While these points highlight just a few of the ways in which neurological conditions can spark innovative thinking, there are many, many other conditions which fall under the neurodiversity classification which power other key skills. Needless to say, all of the aforementioned attributes will push any team towards creative greatness. And yet, the really essential part to note here is the “diversity” aspect. A strong team is not made up of people with identical strengths and weaknesses, but complementary ones which in turn fortify the whole. It is that rich variety which truly fuels innovation, and with more perspectives to consider, a team naturally becomes more reflective, free thinking and open minded.
For leaders looking to harness the power of neurodiverse teams within their business, it should be noted that accommodations must be made in order to make the working environment safe and accessible for neurodiverse teams to truly thrive.
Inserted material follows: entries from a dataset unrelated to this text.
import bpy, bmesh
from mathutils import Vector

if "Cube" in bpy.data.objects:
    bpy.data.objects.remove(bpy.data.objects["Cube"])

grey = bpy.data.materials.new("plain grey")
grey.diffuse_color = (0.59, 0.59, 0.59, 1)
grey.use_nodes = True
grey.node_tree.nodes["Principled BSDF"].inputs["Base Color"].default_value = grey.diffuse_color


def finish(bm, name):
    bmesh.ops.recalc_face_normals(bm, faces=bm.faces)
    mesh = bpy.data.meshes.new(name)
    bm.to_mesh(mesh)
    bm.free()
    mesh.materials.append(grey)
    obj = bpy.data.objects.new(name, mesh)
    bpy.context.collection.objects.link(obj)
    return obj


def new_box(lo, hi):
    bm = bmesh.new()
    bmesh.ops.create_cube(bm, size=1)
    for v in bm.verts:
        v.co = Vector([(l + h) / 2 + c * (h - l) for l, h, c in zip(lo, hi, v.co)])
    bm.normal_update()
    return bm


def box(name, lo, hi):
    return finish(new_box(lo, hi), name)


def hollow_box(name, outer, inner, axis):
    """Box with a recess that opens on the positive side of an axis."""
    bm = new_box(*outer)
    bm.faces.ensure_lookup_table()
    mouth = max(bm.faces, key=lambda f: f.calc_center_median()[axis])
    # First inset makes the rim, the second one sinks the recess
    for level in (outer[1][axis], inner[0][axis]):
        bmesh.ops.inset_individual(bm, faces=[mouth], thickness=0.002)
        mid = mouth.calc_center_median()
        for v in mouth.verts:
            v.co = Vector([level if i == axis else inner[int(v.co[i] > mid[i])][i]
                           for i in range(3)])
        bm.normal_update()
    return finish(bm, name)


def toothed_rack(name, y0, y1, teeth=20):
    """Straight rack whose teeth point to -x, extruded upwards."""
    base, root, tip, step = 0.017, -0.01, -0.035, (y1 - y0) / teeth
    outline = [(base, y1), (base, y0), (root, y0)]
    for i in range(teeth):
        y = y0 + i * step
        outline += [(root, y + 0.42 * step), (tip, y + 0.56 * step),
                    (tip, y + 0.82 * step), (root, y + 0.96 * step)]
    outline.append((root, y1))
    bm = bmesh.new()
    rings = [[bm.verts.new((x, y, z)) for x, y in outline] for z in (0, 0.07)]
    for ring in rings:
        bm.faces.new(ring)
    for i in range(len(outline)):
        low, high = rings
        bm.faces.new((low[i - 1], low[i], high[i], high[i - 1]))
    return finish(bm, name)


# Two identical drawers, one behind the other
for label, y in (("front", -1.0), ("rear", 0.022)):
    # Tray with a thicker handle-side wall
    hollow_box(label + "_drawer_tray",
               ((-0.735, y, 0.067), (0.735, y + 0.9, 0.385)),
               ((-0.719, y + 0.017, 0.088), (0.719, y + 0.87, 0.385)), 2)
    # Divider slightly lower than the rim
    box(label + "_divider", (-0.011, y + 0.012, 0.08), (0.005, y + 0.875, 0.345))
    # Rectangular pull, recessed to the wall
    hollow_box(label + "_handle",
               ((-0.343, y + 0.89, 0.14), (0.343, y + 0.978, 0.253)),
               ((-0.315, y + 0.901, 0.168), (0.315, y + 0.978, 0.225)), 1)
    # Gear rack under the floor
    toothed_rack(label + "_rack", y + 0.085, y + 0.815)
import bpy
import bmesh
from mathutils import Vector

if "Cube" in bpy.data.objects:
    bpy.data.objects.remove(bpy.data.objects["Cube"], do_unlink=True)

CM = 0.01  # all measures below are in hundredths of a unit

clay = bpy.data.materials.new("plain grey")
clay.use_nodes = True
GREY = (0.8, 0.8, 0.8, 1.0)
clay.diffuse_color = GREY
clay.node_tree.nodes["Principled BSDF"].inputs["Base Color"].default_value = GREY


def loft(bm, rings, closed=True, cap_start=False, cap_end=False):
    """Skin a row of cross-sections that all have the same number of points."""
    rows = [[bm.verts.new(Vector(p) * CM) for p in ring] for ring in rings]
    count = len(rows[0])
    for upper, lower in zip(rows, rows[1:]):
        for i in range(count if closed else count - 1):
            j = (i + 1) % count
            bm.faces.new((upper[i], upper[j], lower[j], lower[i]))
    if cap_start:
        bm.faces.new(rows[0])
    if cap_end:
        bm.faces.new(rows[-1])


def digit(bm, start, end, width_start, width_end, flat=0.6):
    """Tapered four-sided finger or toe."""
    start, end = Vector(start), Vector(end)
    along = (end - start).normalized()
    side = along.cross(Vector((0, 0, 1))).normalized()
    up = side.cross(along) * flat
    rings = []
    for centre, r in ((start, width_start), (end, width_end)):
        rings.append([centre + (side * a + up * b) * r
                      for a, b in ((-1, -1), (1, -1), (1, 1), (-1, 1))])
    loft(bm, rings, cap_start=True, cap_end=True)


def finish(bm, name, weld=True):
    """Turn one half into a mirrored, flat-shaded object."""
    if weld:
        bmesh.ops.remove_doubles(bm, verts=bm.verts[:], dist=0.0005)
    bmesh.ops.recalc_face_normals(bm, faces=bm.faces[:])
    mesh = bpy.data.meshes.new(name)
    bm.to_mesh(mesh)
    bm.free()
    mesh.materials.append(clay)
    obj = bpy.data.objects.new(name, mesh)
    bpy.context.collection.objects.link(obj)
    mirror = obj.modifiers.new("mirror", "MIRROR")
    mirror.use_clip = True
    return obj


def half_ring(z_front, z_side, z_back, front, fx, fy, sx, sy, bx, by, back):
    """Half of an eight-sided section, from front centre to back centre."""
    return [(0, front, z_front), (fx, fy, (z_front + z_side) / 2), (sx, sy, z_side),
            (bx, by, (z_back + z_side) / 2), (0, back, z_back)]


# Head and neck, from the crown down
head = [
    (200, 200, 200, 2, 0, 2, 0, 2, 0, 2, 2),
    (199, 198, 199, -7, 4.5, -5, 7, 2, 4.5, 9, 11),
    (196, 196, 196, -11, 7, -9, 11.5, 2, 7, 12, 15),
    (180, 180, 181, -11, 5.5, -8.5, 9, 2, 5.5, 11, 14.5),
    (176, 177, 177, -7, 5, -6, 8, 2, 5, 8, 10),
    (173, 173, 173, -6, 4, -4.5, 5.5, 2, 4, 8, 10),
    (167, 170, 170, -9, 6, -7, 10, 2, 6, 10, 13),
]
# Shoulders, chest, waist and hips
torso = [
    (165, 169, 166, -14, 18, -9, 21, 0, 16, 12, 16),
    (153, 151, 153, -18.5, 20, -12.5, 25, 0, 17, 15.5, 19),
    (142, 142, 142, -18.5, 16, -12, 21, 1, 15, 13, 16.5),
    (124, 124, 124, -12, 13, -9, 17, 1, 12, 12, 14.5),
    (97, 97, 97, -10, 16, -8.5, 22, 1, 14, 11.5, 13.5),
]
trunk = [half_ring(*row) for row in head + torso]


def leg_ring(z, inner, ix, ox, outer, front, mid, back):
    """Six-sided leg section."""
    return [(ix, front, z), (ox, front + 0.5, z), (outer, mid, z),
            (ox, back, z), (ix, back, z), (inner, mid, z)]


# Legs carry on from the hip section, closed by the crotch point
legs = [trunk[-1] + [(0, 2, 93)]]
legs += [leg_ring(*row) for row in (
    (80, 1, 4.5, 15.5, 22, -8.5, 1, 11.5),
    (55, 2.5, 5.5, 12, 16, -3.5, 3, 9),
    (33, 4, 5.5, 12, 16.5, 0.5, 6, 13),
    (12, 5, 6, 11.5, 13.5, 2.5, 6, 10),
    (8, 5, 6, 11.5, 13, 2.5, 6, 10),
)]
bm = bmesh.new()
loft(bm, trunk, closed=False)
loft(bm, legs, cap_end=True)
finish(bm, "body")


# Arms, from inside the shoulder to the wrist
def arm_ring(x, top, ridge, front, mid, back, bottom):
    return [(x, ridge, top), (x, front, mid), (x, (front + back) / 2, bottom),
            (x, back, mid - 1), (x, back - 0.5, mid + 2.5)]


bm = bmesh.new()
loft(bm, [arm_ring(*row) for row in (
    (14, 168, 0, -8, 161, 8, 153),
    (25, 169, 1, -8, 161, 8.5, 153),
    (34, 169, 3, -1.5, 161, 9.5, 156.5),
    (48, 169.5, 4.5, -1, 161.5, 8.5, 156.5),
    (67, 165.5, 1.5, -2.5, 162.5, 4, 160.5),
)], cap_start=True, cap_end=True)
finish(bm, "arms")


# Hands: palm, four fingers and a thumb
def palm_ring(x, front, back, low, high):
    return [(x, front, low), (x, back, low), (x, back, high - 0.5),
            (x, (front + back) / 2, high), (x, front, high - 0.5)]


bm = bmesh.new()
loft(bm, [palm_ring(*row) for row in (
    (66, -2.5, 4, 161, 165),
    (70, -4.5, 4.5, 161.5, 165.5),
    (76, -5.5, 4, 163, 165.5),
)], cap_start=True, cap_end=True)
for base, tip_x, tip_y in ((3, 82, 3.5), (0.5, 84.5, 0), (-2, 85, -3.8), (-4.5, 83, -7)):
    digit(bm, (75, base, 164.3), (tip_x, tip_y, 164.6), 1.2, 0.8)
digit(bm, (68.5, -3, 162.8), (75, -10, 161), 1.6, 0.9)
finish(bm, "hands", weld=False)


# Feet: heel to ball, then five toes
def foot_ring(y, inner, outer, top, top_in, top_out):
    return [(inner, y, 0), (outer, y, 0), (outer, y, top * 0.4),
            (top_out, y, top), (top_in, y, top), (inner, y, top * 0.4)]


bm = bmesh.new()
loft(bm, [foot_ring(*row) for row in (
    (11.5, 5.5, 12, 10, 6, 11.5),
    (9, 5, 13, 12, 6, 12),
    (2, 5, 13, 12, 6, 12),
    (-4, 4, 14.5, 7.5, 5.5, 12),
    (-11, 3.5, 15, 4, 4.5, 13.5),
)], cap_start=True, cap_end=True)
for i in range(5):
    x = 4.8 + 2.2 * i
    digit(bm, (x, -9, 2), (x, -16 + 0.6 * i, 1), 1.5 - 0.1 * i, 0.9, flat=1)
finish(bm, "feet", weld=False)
The beauty of creating an accessible environment is that it is better for all employees. And when you consider the prevalence of neurodiversity– an estimated 15-20% of the population – you may also unlock the abilities of individuals who have not formally been diagnosed. Ultimately, a truly innovative team is like a bouquet of flowers – bursting with colour and rich variation, made beautiful by its eclecticism.
ABOUT THE AUTHOR
Creativity expert Caragh Medlicott is co-author of ‘The Creative Thinking Handbook’ and part of Ayoa.com, the mind mapping app transforming inspiration into action.